Oozing sadomasochistic sexuality, here were skintight dresses in paneled leather—the defining fabric—with chin-high necklines and rigid, armorial peplums. Elsewhere, leather was quilted and transposed into raglan-sleeved coats and pants that were impossibly chic and relatively wearable. Always besotted with powerful women, Tisci clearly wanted his models to portray an occult strength.
A moment of softness was promised then instantly undermined in the silk, laced-edge lingerie-like slips, which were belted and paired with thick chokers and long leather gloves so tight they could have been latex. Knife-pleat midi skirts were rendered in cowhide while voluminous pussycat bow blouses were transformed with sheer red and black chiffon with sinuous ties.

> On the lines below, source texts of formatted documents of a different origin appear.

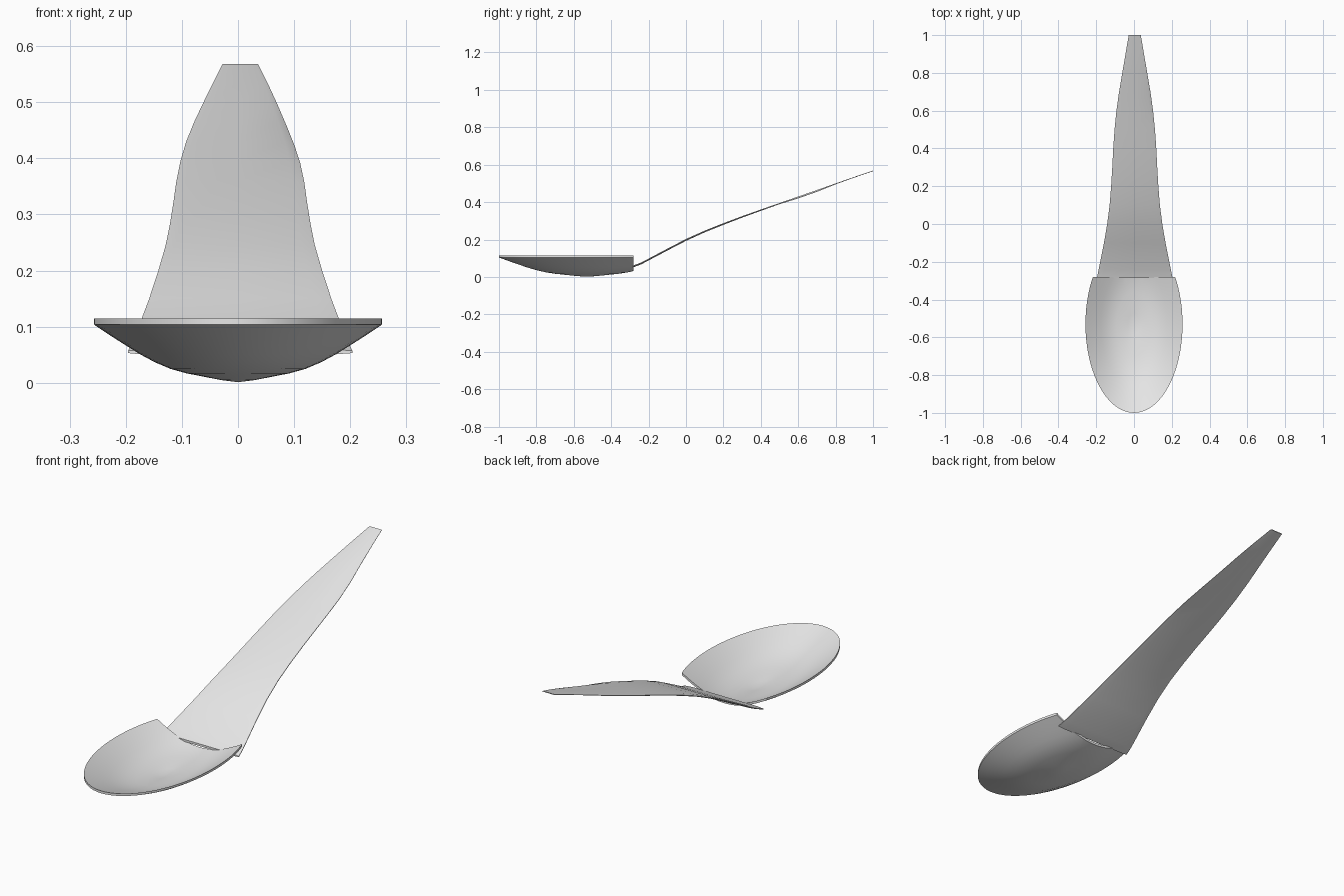
import bpy, bmesh, math

cube = bpy.data.objects.get("Cube")
if cube:
    bpy.data.objects.remove(cube, do_unlink=True)

# Single pale grey material
grey = bpy.data.materials.new("pale_grey")
grey.use_nodes = True
colour = (0.8, 0.8, 0.8, 1)
grey.diffuse_color = colour
grey.node_tree.nodes["Principled BSDF"].inputs["Base Color"].default_value = colour


def finish(name, bm, angle):
    bmesh.ops.recalc_face_normals(bm, faces=bm.faces[:])
    mesh = bpy.data.meshes.new(name)
    bm.to_mesh(mesh)
    bm.free()
    mesh.materials.append(grey)
    obj = bpy.data.objects.new(name, mesh)
    bpy.context.collection.objects.link(obj)
    bpy.ops.object.select_all(action='DESELECT')
    obj.select_set(True)
    bpy.context.view_layer.objects.active = obj
    bpy.ops.object.shade_smooth_by_angle(angle=math.radians(angle))
    return obj


def bridge(bm, a, b):
    n = len(a)
    for i in range(n):
        bm.faces.new((a[i], a[(i + 1) % n], b[(i + 1) % n], b[i]))


# Bowl: elliptical dish with a thin wall and upright rim, cut flat at the back
WIDTH, LENGTH, CENTRE, WALL, CUT = 0.257, 0.47, -0.53, 0.011, -0.28
dish = [(0.12, 0.005), (0.24, 0.011), (0.36, 0.017), (0.47, 0.025),
        (0.58, 0.037), (0.68, 0.051), (0.78, 0.067), (0.89, 0.085), (1, 0.104)]
bm = bmesh.new()


def ring(r, z, sides=72):
    turns = [math.tau * i / sides for i in range(sides)]
    return [bm.verts.new((WIDTH * r * math.cos(t), CENTRE + LENGTH * r * math.sin(t), z))
            for t in turns]


outer = [ring(r, z) for r, z in dish]
inner = [ring(r, z + WALL) for r, z in dish]
for rings, base in ((outer, 0.001), (inner, WALL)):
    for a, b in zip(rings, rings[1:]):
        bridge(bm, a, b)
    middle = bm.verts.new((0, CENTRE, base))
    first = rings[0]
    for i in range(len(first)):
        bm.faces.new((first[i - 1], first[i], middle))
bridge(bm, outer[-1], inner[-1])
cut = bmesh.ops.bisect_plane(bm, geom=bm.verts[:] + bm.edges[:] + bm.faces[:],
                             plane_co=(0, CUT, 0), plane_no=(0, 1, 0), clear_outer=True)
bmesh.ops.holes_fill(bm, edges=[e for e in bm.edges if e.is_boundary], sides=0)
finish("bowl", bm, 40)

# Handle: thin tapering blade; stations give y, height and half width
stations = [(-0.285, 0.055, 0.200), (-0.24, 0.072, 0.191), (-0.1, 0.146, 0.163),
            (0, 0.198, 0.146), (0.1, 0.243, 0.133), (0.2, 0.283, 0.125),
            (0.3, 0.321, 0.119), (0.4, 0.357, 0.114), (0.5, 0.392, 0.107),
            (0.6, 0.427, 0.097), (0.7, 0.462, 0.083), (0.8, 0.498, 0.066),
            (0.9, 0.533, 0.049), (1, 0.567, 0.032)]
bm = bmesh.new()
sections = []
for y, z, w in stations:
    half = 0.005 - 0.0035 * max(0, y)
    # The left edge rolls down a little along the upper part
    roll = 0.008 * max(0, 1 - abs(y - 0.65) / 0.2)
    top = [(-1, half * 0.4), (-0.85, half), (0, half), (0.82, half), (1, half * 0.4 - roll)]
    under = [(1, -half * 0.4 - roll), (0.8, -half), (0, -half), (-0.85, -half), (-1, -half * 0.4)]
    sections.append([bm.verts.new((0.004 + w * u, y, z + dz)) for u, dz in top + under])
for a, b in zip(sections, sections[1:]):
    bridge(bm, a, b)
bm.faces.new(sections[0])
bm.faces.new(sections[-1])
finish("handle", bm, 50)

With a strangely seventies eroticism, pieces were heavily fetishized—no surprise that Tisci cited Guy Bourdin as an influence. Perhaps these women were once well-to-do housewives bitten by a vampire or otherwise depraved; Pat McGrath’s gothic make-up certainly suggested this. Not his most subtle showing, perhaps, but one that will set the fashion agenda.